- **DIRECTIONS FOR THIS TASK**
Read the data below. Then repeat all of it exactly.

- **MATERIALS PROVIDED**
────────────────────
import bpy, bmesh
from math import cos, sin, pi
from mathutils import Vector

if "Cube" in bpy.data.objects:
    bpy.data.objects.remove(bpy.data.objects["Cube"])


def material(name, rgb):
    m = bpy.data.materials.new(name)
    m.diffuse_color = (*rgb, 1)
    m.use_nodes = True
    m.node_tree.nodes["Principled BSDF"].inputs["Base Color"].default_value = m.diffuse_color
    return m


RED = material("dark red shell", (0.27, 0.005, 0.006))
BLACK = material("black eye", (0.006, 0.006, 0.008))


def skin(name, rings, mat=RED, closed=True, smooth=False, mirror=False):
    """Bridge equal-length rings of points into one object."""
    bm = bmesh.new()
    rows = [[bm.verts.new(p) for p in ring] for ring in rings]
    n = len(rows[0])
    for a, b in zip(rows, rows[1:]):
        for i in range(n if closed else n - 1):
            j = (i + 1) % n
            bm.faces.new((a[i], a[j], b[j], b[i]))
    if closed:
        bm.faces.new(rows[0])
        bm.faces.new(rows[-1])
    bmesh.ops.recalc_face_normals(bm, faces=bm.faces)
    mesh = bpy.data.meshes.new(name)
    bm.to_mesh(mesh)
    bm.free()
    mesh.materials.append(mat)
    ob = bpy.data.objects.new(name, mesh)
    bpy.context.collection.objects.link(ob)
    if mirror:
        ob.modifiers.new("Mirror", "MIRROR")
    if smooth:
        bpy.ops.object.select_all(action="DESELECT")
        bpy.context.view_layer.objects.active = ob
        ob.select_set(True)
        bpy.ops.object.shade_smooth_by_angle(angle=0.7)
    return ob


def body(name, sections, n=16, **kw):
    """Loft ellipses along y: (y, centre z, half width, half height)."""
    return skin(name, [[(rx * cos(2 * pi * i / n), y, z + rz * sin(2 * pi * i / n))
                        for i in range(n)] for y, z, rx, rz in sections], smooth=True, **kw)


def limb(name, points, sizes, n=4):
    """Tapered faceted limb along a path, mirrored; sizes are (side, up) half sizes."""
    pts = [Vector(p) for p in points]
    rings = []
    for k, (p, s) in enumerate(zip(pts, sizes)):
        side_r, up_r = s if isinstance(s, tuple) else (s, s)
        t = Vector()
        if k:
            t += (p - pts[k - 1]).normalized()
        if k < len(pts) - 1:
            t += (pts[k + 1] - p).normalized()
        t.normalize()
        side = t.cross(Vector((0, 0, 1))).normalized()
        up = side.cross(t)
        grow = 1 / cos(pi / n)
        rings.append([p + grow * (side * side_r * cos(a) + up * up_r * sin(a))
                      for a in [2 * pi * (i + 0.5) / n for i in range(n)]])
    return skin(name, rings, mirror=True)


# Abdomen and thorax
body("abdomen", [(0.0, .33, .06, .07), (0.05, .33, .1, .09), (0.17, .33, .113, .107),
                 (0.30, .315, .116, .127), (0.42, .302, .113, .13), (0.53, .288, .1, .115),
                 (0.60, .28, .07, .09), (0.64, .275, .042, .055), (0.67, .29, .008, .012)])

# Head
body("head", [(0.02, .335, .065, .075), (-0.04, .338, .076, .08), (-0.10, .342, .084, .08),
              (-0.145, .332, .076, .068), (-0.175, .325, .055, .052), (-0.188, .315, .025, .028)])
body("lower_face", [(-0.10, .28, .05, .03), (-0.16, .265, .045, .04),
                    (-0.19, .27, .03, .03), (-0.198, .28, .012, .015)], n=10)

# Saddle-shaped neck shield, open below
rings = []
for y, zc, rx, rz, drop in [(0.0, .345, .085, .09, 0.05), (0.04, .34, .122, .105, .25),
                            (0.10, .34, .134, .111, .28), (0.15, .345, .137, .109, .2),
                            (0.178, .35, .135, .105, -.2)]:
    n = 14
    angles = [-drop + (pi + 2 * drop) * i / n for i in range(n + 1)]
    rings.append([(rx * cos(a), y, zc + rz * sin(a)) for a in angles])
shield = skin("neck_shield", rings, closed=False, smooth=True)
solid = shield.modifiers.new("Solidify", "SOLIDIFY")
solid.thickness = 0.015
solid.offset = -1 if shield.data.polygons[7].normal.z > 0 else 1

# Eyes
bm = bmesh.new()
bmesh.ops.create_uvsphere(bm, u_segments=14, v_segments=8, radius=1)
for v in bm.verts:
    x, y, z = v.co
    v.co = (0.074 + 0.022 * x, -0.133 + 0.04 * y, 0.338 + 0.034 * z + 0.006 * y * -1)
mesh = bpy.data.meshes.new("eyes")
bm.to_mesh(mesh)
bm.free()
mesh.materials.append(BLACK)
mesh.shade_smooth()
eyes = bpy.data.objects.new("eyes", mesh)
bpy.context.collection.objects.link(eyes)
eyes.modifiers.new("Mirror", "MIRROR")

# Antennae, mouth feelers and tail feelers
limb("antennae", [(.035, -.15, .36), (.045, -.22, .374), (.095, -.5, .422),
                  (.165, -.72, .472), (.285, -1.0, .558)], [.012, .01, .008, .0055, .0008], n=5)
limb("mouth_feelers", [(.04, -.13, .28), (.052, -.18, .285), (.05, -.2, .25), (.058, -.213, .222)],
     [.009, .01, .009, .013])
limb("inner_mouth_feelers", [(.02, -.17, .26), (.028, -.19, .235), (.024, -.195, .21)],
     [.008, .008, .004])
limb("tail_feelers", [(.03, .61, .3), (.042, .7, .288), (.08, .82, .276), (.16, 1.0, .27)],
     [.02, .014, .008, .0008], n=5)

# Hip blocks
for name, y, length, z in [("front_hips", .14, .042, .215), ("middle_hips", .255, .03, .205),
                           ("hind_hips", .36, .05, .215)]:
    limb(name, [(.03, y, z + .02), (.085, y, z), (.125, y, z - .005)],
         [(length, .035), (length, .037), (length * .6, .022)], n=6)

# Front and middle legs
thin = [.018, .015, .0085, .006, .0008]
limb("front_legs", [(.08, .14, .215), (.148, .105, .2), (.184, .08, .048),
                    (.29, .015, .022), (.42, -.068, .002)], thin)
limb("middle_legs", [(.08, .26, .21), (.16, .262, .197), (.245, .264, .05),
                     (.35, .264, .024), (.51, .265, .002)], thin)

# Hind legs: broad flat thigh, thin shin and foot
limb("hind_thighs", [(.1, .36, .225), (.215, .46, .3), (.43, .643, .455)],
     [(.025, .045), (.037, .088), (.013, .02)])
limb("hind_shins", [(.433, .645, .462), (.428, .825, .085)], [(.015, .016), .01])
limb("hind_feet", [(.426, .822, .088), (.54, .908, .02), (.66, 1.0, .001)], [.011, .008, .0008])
────────────────────
- **EXERCISE RESPONSE**
import bpy, bmesh
from math import cos, sin, pi
from mathutils import Vector

if "Cube" in bpy.data.objects:
    bpy.data.objects.remove(bpy.data.objects["Cube"])


def material(name, rgb):
    m = bpy.data.materials.new(name)
    m.diffuse_color = (*rgb, 1)
    m.use_nodes = True
    m.node_tree.nodes["Principled BSDF"].inputs["Base Color"].default_value = m.diffuse_color
    return m


RED = material("dark red shell", (0.27, 0.005, 0.006))
BLACK = material("black eye", (0.006, 0.006, 0.008))


def skin(name, rings, mat=RED, closed=True, smooth=False, mirror=False):
    """Bridge equal-length rings of points into one object."""
    bm = bmesh.new()
    rows = [[bm.verts.new(p) for p in ring] for ring in rings]
    n = len(rows[0])
    for a, b in zip(rows, rows[1:]):
        for i in range(n if closed else n - 1):
            j = (i + 1) % n
            bm.faces.new((a[i], a[j], b[j], b[i]))
    if closed:
        bm.faces.new(rows[0])
        bm.faces.new(rows[-1])
    bmesh.ops.recalc_face_normals(bm, faces=bm.faces)
    mesh = bpy.data.meshes.new(name)
    bm.to_mesh(mesh)
    bm.free()
    mesh.materials.append(mat)
    ob = bpy.data.objects.new(name, mesh)
    bpy.context.collection.objects.link(ob)
    if mirror:
        ob.modifiers.new("Mirror", "MIRROR")
    if smooth:
        bpy.ops.object.select_all(action="DESELECT")
        bpy.context.view_layer.objects.active = ob
        ob.select_set(True)
        bpy.ops.object.shade_smooth_by_angle(angle=0.7)
    return ob


def body(name, sections, n=16, **kw):
    """Loft ellipses along y: (y, centre z, half width, half height)."""
    return skin(name, [[(rx * cos(2 * pi * i / n), y, z + rz * sin(2 * pi * i / n))
                        for i in range(n)] for y, z, rx, rz in sections], smooth=True, **kw)


def limb(name, points, sizes, n=4):
    """Tapered faceted limb along a path, mirrored; sizes are (side, up) half sizes."""
    pts = [Vector(p) for p in points]
    rings = []
    for k, (p, s) in enumerate(zip(pts, sizes)):
        side_r, up_r = s if isinstance(s, tuple) else (s, s)
        t = Vector()
        if k:
            t += (p - pts[k - 1]).normalized()
        if k < len(pts) - 1:
            t += (pts[k + 1] - p).normalized()
        t.normalize()
        side = t.cross(Vector((0, 0, 1))).normalized()
        up = side.cross(t)
        grow = 1 / cos(pi / n)
        rings.append([p + grow * (side * side_r * cos(a) + up * up_r * sin(a))
                      for a in [2 * pi * (i + 0.5) / n for i in range(n)]])
    return skin(name, rings, mirror=True)


# Abdomen and thorax
body("abdomen", [(0.0, .33, .06, .07), (0.05, .33, .1, .09), (0.17, .33, .113, .107),
                 (0.30, .315, .116, .127), (0.42, .302, .113, .13), (0.53, .288, .1, .115),
                 (0.60, .28, .07, .09), (0.64, .275, .042, .055), (0.67, .29, .008, .012)])

# Head
body("head", [(0.02, .335, .065, .075), (-0.04, .338, .076, .08), (-0.10, .342, .084, .08),
              (-0.145, .332, .076, .068), (-0.175, .325, .055, .052), (-0.188, .315, .025, .028)])
body("lower_face", [(-0.10, .28, .05, .03), (-0.16, .265, .045, .04),
                    (-0.19, .27, .03, .03), (-0.198, .28, .012, .015)], n=10)

# Saddle-shaped neck shield, open below
rings = []
for y, zc, rx, rz, drop in [(0.0, .345, .085, .09, 0.05), (0.04, .34, .122, .105, .25),
                            (0.10, .34, .134, .111, .28), (0.15, .345, .137, .109, .2),
                            (0.178, .35, .135, .105, -.2)]:
    n = 14
    angles = [-drop + (pi + 2 * drop) * i / n for i in range(n + 1)]
    rings.append([(rx * cos(a), y, zc + rz * sin(a)) for a in angles])
shield = skin("neck_shield", rings, closed=False, smooth=True)
solid = shield.modifiers.new("Solidify", "SOLIDIFY")
solid.thickness = 0.015
solid.offset = -1 if shield.data.polygons[7].normal.z > 0 else 1

# Eyes
bm = bmesh.new()
bmesh.ops.create_uvsphere(bm, u_segments=14, v_segments=8, radius=1)
for v in bm.verts:
    x, y, z = v.co
    v.co = (0.074 + 0.022 * x, -0.133 + 0.04 * y, 0.338 + 0.034 * z + 0.006 * y * -1)
mesh = bpy.data.meshes.new("eyes")
bm.to_mesh(mesh)
bm.free()
mesh.materials.append(BLACK)
mesh.shade_smooth()
eyes = bpy.data.objects.new("eyes", mesh)
bpy.context.collection.objects.link(eyes)
eyes.modifiers.new("Mirror", "MIRROR")

# Antennae, mouth feelers and tail feelers
limb("antennae", [(.035, -.15, .36), (.045, -.22, .374), (.095, -.5, .422),
                  (.165, -.72, .472), (.285, -1.0, .558)], [.012, .01, .008, .0055, .0008], n=5)
limb("mouth_feelers", [(.04, -.13, .28), (.052, -.18, .285), (.05, -.2, .25), (.058, -.213, .222)],
     [.009, .01, .009, .013])
limb("inner_mouth_feelers", [(.02, -.17, .26), (.028, -.19, .235), (.024, -.195, .21)],
     [.008, .008, .004])
limb("tail_feelers", [(.03, .61, .3), (.042, .7, .288), (.08, .82, .276), (.16, 1.0, .27)],
     [.02, .014, .008, .0008], n=5)

# Hip blocks
for name, y, length, z in [("front_hips", .14, .042, .215), ("middle_hips", .255, .03, .205),
                           ("hind_hips", .36, .05, .215)]:
    limb(name, [(.03, y, z + .02), (.085, y, z), (.125, y, z - .005)],
         [(length, .035), (length, .037), (length * .6, .022)], n=6)

# Front and middle legs
thin = [.018, .015, .0085, .006, .0008]
limb("front_legs", [(.08, .14, .215), (.148, .105, .2), (.184, .08, .048),
                    (.29, .015, .022), (.42, -.068, .002)], thin)
limb("middle_legs", [(.08, .26, .21), (.16, .262, .197), (.245, .264, .05),
                     (.35, .264, .024), (.51, .265, .002)], thin)

# Hind legs: broad flat thigh, thin shin and foot
limb("hind_thighs", [(.1, .36, .225), (.215, .46, .3), (.43, .643, .455)],
     [(.025, .045), (.037, .088), (.013, .02)])
limb("hind_shins", [(.433, .645, .462), (.428, .825, .085)], [(.015, .016), .01])
limb("hind_feet", [(.426, .822, .088), (.54, .908, .02), (.66, 1.0, .001)], [.011, .008, .0008])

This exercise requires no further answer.